Yesterday (Tuesday), the Presbytery took a small but significant step towards becoming more fully the inside-out, upside-down people of God in our region. At a special meeting called for this purpose, we concurred with an overture to the upcoming meeting of the General Assembly directing our church to respond to environmental racism.
It is a small step because our action did not require much from us. The overture, which originated in the Presbytery of Monmouth (central New Jersey) consists of only three requests, that the church:
- Take action to respond to environmental racism in all its forms.
- Listen to the perspectives and voices of people most impacted by environmental racism.
- In accordance with the Gospel, position the church's approach to environmental problems to include responses to the voices most directly impacted by environmental racism.
These are just words.
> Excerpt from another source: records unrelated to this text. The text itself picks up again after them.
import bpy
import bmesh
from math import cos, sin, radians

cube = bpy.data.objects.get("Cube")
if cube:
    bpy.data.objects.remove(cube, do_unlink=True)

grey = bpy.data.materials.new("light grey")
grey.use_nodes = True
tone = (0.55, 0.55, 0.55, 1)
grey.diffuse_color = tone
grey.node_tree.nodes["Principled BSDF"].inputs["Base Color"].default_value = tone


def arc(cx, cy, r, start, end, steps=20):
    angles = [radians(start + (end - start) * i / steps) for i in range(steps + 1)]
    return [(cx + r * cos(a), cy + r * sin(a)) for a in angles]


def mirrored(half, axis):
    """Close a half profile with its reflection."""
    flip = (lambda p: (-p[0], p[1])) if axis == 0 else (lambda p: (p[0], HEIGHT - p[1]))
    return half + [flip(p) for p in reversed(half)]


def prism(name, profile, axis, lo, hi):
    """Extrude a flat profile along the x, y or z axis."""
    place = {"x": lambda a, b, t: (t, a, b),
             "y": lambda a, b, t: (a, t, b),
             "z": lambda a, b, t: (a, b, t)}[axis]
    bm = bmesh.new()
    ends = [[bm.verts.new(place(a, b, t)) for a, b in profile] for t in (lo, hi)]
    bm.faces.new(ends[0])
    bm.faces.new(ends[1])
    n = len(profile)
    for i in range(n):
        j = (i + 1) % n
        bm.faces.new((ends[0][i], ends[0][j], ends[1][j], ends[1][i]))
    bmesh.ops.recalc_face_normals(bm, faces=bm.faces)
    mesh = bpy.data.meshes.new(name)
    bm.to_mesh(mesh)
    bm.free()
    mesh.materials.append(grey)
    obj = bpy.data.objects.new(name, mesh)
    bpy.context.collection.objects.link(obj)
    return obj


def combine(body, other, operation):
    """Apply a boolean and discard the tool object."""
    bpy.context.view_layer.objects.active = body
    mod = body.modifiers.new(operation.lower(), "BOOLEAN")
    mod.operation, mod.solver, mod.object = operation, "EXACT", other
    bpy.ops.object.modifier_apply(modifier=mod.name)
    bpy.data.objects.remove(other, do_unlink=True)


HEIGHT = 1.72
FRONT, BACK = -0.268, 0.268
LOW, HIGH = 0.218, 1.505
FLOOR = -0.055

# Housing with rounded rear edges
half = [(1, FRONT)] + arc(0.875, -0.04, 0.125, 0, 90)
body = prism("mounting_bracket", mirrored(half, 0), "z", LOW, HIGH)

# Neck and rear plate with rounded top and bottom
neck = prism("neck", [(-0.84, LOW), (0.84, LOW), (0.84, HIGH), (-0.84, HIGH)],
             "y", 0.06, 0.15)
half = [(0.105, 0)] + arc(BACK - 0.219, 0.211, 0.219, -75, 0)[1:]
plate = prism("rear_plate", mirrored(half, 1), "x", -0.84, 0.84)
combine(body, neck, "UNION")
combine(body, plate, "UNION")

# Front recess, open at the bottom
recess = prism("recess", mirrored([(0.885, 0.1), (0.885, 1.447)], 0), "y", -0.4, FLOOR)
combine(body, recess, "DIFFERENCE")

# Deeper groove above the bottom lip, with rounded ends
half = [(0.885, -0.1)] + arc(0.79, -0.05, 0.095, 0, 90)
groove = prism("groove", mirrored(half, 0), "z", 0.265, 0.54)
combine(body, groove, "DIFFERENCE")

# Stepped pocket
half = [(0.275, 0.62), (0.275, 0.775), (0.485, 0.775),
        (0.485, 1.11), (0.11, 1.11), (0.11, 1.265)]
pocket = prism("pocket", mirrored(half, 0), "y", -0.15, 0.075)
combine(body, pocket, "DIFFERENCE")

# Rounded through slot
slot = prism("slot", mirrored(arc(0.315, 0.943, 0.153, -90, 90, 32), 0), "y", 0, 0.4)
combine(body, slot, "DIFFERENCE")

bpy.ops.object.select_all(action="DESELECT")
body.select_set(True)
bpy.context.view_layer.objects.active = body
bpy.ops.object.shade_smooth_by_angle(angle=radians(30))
They alone won't change the lives affected by poisoned tap water, or by exposure to lead and asbestos in crumbling buildings, or by historic policies that made it impossible to buy homes in communities away from toxic waste or other industrial hazards.
They aren't even our own words. They are words proclaimed by another group in our church - a group with a different set of problems and concerns than ours. They are good words, but we are only adopting them, instead of raising them ourselves from our own experiences of solidarity with our own impacted church members and neighbors.
But it is nevertheless a significant step, because for the first time in many, many years, our presbytery is bearing a formal, public witness regarding one of the most significant issues in our region. It is a significant step because we who in so many ways have turned our backs toward those who disproportionately have suffered from our public policies have now turned our faces toward them and moved in their direction.
A term coined only in 1981, "environmental racism" describes "the disproportionate burden of environmental problems that people of color take on. People of color are more likely to live in areas more exposed to pollutants in the air, ground, and water. Environmental catastrophes, such as floods, hurricanes, and earthquakes, disproportionately impact people of color, as these communities are more likely to live in substandard housing and within floodplains. And people of color generally have fewer resources to escape environmental disasters." (from the rationale of the overture)
While the overture directs its focus on issues with the Port of New Jersey, the most significant example of environmental racism this century has taken place in our own bounds - the Flint Water Crisis. By concurring with this overture, our voice will be heard by the Assembly as it considers this overture; which means that the voices of the affected residents of Flint will also be heard.
Will our concurrence change the lives of the affected residents of Flint? Not likely; but it can start to change
us. We can start to learn more about how to love our neighbors; how to "do justice, love kindness, and walk humbly with God." It can lead us to a more humble and compassionate posture as individuals and communities of faith. It might even help us to recognize our own complicity, not only in environmental racism, but in the hundreds of ways we contribute to racism and racial injustice - one of which has been by our silence. Until now.
Environmental racism isn't the only issue worthy of our attention, but it is one that most of us can recognize and agree demands a response in our time and place. The great reformer Martin Luther said 500 years ago, "If you preach the Gospel in all aspects with the exception of the issues which deal specifically with your time you are not preaching the Gospel at all."
It is a small step, but a significant one. So let's keep walking.